Labor Party Convention Ends in Unity
Menu JTA Search

Labor Party Convention Ends in Unity

Download PDF for this date

The Labor Party ended its convention with a strong display of unity after unanimously electing a 1,300-member Central Committee with greatly expanded powers at the second and final session in Tel Aviv shortly before midnight Thursday.

The new body, carefully selected to represent every group and trend within the party, will draft the lists of Labor candidates for the Knesset and office holders in such institutions as Histadrut and the World Zionist Organization. The Central Committee thereby replaces the various “arrangements committees” that were formerly activated for such tasks before elections.

The change gives Labor a broadly based central body such as the rival Herut Party has had for some time. In theory at least, it removes the selection of candidates from party leaders and power brokers in favor of a more democratic system. Herut now seems to be in a position somewhat analogous to the badly divided Labor Party before the 1977 elections when Labor was unseated for the first time in 30 years by Likud under the leadership of Menachem Begin.

With Begin in retirement, a bitter power struggle developed in Herut where David Levy and Ariel Sharon is each seeking to replace Yitzhak Shamir as party leader. Levy and Sharon joined their factions in an alliance of convenience against Shamir, causing the Herut convention last March to break up in chaos before any leader was elected.
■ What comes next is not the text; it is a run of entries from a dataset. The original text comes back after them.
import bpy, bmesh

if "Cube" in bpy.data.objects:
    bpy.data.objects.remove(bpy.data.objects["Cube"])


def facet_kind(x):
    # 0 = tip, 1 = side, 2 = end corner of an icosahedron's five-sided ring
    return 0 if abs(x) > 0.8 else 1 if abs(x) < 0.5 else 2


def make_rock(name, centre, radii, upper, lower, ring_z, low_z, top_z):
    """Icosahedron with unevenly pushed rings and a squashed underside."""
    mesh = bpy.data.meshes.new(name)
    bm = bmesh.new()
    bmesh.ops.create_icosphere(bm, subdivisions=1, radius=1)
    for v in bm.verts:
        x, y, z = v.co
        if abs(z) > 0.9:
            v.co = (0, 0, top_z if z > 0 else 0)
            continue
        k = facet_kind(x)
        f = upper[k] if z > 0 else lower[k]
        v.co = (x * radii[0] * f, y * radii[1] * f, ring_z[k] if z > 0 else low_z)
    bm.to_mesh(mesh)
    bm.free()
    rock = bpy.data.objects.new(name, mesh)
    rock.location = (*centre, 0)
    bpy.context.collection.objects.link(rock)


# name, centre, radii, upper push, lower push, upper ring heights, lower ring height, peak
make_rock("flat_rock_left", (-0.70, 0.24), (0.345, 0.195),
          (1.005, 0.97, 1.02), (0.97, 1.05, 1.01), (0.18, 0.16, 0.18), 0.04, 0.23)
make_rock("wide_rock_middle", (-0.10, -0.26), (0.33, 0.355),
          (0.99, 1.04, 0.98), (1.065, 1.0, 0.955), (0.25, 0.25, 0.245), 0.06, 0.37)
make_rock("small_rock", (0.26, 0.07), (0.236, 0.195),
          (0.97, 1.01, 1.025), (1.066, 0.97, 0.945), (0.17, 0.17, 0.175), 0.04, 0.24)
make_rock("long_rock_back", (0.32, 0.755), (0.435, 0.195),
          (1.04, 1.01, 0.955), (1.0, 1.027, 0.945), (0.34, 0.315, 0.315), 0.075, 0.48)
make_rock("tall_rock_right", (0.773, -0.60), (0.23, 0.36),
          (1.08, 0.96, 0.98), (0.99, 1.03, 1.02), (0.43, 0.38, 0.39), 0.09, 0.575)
Since then there have been desultory behind-the-scenes efforts to heal the rift and reconvene the convention to complete its business. Shamir, who is scheduled to replace Shimon Peres as Prime Minister when the rotation of power agreement goes into effect next October, remains nominally the Herut leader.

Meanwhile, a new political faction, the Liberal Center Party, will hold its founding convention in Tel Aviv next week and is expected to elect Tel Aviv Mayor Shlomo Lehat its leader. The Liberal Center comprises disaffected members of the Liberal Party wing of Likud who have balked against the projected merger of the Liberal Party with Herut.

Founding Funders

The digitization of the JTA Archive would not have been possible without the generous support of the following donors:
  • The Gottesman Fund
  • Righteous Persons Foundation
  • Charles H. Revson Foundation
  • Elisa Spungen Bildner and Robert Bildner, in honor of Norma Spungen
  • George S. Blumenthal
  • Grace and Scott Offen Charitable Fund